Ashley Park House was known until the eighteenth century as Rathone, ‘earthen fort’, a name derived from several Neolithic ring forts found in the estate.
The first known reference to the site occurs in 1640 when the lands of Rathone were recorded in the ownership of John Grace of Ballylensey. At this time it appears that there was at least one dwelling on site, on the island in Lough Ourna. Another record of 1640 notes a thatched cottage standing besides an already ruined castle, or tower house, part of which still survives.
By 1660 the lands had passed to an Englishman, Peter Foxwell, who lost them through the Cromwellian Grantees to a Samuel Wade.
The original house of Ashley Park is believed to have been built in about 1700 by John Head, a native of Waterford. In 1692 Head augmented his fortune by marrying Samuel Wade’s daughter, Elizabeth, and partly with her money, proceeded to build a gentry house on land to the north of the lough. Sadly, no illustrations of the original house are known to have survived nor any maps to record any formal layout which may have been around it.
By the mid 1700’s John Head’s son, also named John had inherited. He began to build the present house, probably incorporating part of the original house, as well as to lay out the surrounding landscape. The house was first recorded in Taylor & Skinner’s: Maps and Roads of Ireland in 1777, and by a tourist, W. Wilson, in his Post-Chaise Companion of 1786, who commented that it was “pleasantly situated, near a fine lough”. However, Head’s improvements resulted in bankruptcy in 1816, the year of his death. Despite this, his widow continued to live at Ashley Park House until the property was sold by the Courts in 1824 and bought at auction by another local landowner, George Guy Atkinson. John Head’s son and heir, Michael, from whom his widow was estranged, had already moved to another family house, Modreeny, near Cloughjordan.
George Atkinson increased the landholding of the Ashley Park estate in the years following his purchase, but did not, it seems from map evidence, increase the area of ornamental park land. He also caused scandal by marrying a serving girl. On his death in 1872 the property passed to his eldest son James, who added the north wing of the house in about 1883. The Chinese Reading Room was also added around this time following a visit by Atkinson to Hong Kong.
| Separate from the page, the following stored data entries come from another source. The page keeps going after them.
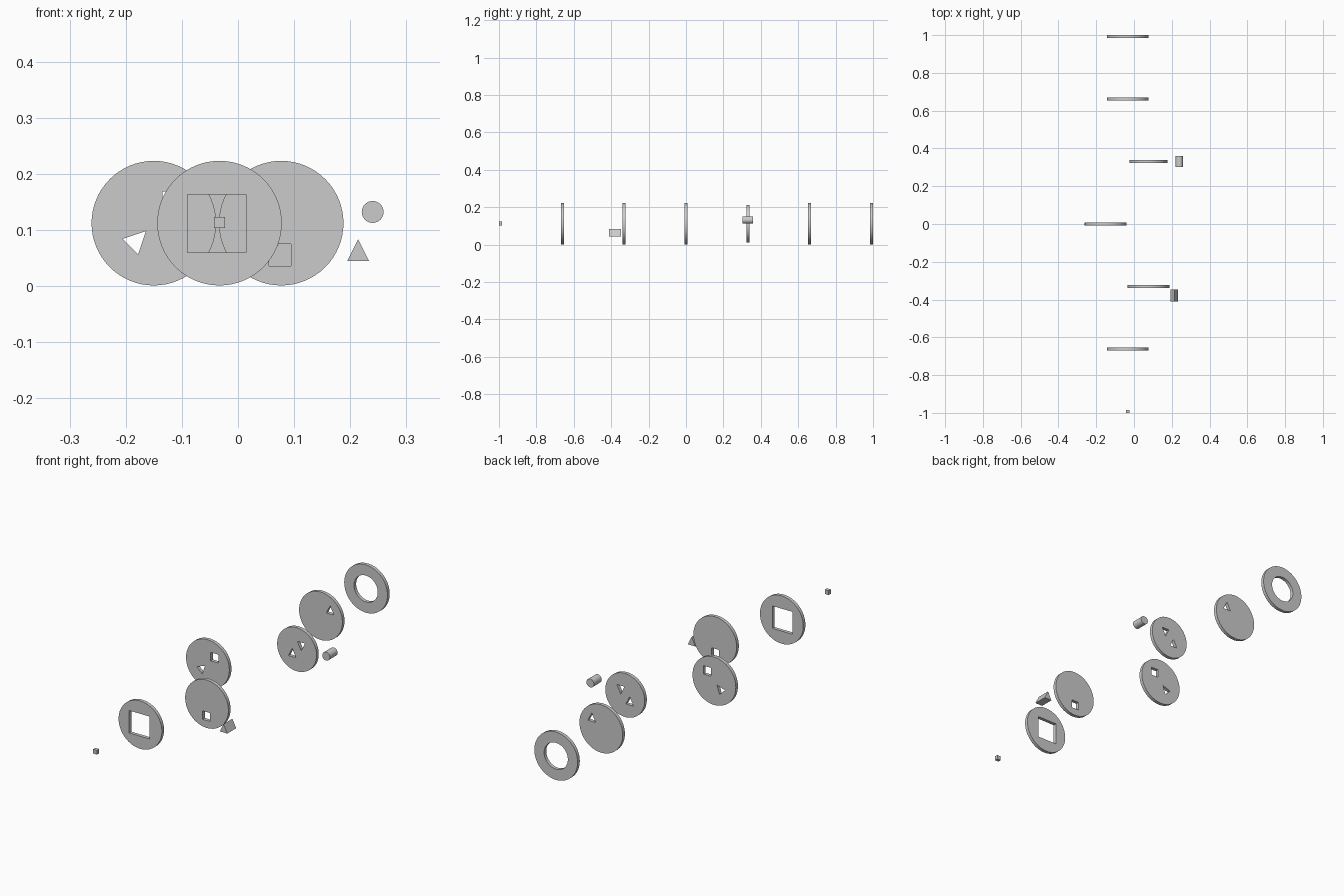
import bpy, bmesh
from math import cos, sin, pi, radians

if "Cube" in bpy.data.objects:
    bpy.data.objects.remove(bpy.data.objects["Cube"])

T = 0.016          # plate thickness
STEP = (2 - T) / 6  # spacing of the exploded parts along y
CZ = 0.112         # axis height


# 2D outlines in the x-z plane
def circle(cx, cz, r, n=64):
    return [(cx + r * cos(2 * pi * i / n), cz + r * sin(2 * pi * i / n)) for i in range(n)]


def turned(points, cx, cz, deg):
    a = radians(deg)
    return [(cx + x * cos(a) - z * sin(a), cz + x * sin(a) + z * cos(a)) for x, z in points]


def square(cx, cz, side, deg=0):
    h = side / 2
    return turned([(-h, -h), (h, -h), (h, h), (-h, h)], cx, cz, deg)


def triangle(cx, cz, deg=0, w=0.039):
    h = w / 2
    return turned([(-h, -h), (h, -h), (0, h)], cx, cz, deg)


# Extrude an outline with optional holes along y
def plate(name, y, outline, holes=(), depth=T):
    cu = bpy.data.curves.new(name + "_outline", 'CURVE')
    cu.dimensions = '2D'
    cu.fill_mode = 'BOTH'
    cu.extrude = depth / 2
    for loop in [outline, *holes]:
        s = cu.splines.new('POLY')
        s.points.add(len(loop) - 1)
        for p, (x, z) in zip(s.points, loop):
            p.co = (x, z, 0, 1)
        s.use_cyclic_u = True
    ob = bpy.data.objects.new(name, cu)
    bpy.context.collection.objects.link(ob)
    ob.location.y = y
    ob.rotation_euler.x = pi / 2
    bpy.ops.object.select_all(action='DESELECT')
    ob.select_set(True)
    bpy.context.view_layer.objects.active = ob
    bpy.ops.object.convert(target='MESH')
    ob = bpy.context.view_layer.objects.active
    bm = bmesh.new()
    bm.from_mesh(ob.data)
    bmesh.ops.remove_doubles(bm, verts=bm.verts, dist=1e-5)
    bmesh.ops.recalc_face_normals(bm, faces=bm.faces)
    bm.to_mesh(ob.data)
    bm.free()
    bpy.ops.object.shade_smooth_by_angle(angle=radians(30))
    return ob


MX, LX, RX, R = -0.033, -0.15, 0.077, 0.111

# Small front button
plate("button", -3 * STEP, square(MX, 0.113, 0.02), depth=T)

# Front plate with the large square window
plate("window_plate", -2 * STEP, circle(MX, CZ, R), [square(-0.038, 0.1115, 0.104)])

# Plates with the small shape holes
plate("square_hole_plate", -STEP, circle(RX, CZ, R), [square(0.075, 0.055, 0.039)])
plate("mixed_hole_plate", 0, circle(LX, CZ, R),
      [square(-0.115, 0.149, 0.039), triangle(-0.178, 0.084, -45)])
plate("double_triangle_plate", STEP, circle(0.076, CZ, 0.101),
      [triangle(0.052, 0.092), triangle(0.098, 0.131, 180)])
plate("triangle_hole_plate", 2 * STEP, circle(MX, CZ, R), [triangle(0.015, 0.153)])

# Rear ring
plate("rear_ring", 3 * STEP, circle(MX, CZ, R), [circle(MX, CZ, 0.061)])

# Loose pegs beside the plates
plate("triangle_peg", -0.379, triangle(0.214, 0.064), depth=0.065)
plate("round_peg", 0.331, circle(0.24, 0.132, 0.0195, 32), depth=0.057)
Following his death, the property passed to the eldest of his three daughters, Alice Marjory. In 1903 she married Major Thomas B. Biggs of Bellevue, Coolbawn and her husband changed his name to Biggs-Atkinson. Several further modifications were carried out to the house following their marriage. A wooden verandah, possibly a replacement of an earlier feature, was erected along the south front of the house and a heated conservatory/garden room was built to the east of the house. In the park a new curving drive with a formal stone gate arch and a Gothic lodge were also created. Much of the surviving shrub planting in the garden and productive gardens is believed to date from this period.
Alice Marjory died in 1919 and her husband later married Bessie Dyson who lived at Ashley Park until her death in 1963, her husband having died in 1945, From the collection of nursery catalogues and notebooks found in the archive, Bessie Biggs-Atkinson appears to have been a very keen gardener and farm manager, annually marking off roses and shrubs in her garden and recording the progress of her poultry and livestock.
Following her death, the ownership passed to a niece who lived in South Africa who rarely visited. With the property gradually declining, it was sold at auction to the Mounsey family in 1983. Extensive renovation work has been undertaken over the past fifteen years to restore the house back to its former glory. Much of the gardens have been replanted and existing shrubs restored.
The Fairytale of Lough Ourna
Ashley Park House sits on the shores of Lough Ourna. The name, according to local legend, came about after the local priest saw two farm hands toiling in the fields on the Sabbath. He scolded them and sent them off to Mass with the words, “You’ll never harvest barley in this field again” ringing in their ears. When the farm hands returned from Mass, the field was covered by a lake – Lough Ourna – Gaelic for Lake of the Barley.
There is probably an element of truth in this delightful story as the lake is artesian, fed by constant inflow of clean, fresh water. In the middle of Lough Ourna is a small island. On the island is the ruin of an old stone tower, a corner of a larger structure dating back to some time in the middle ages. You can take the boat out and row around the island to get a closer look.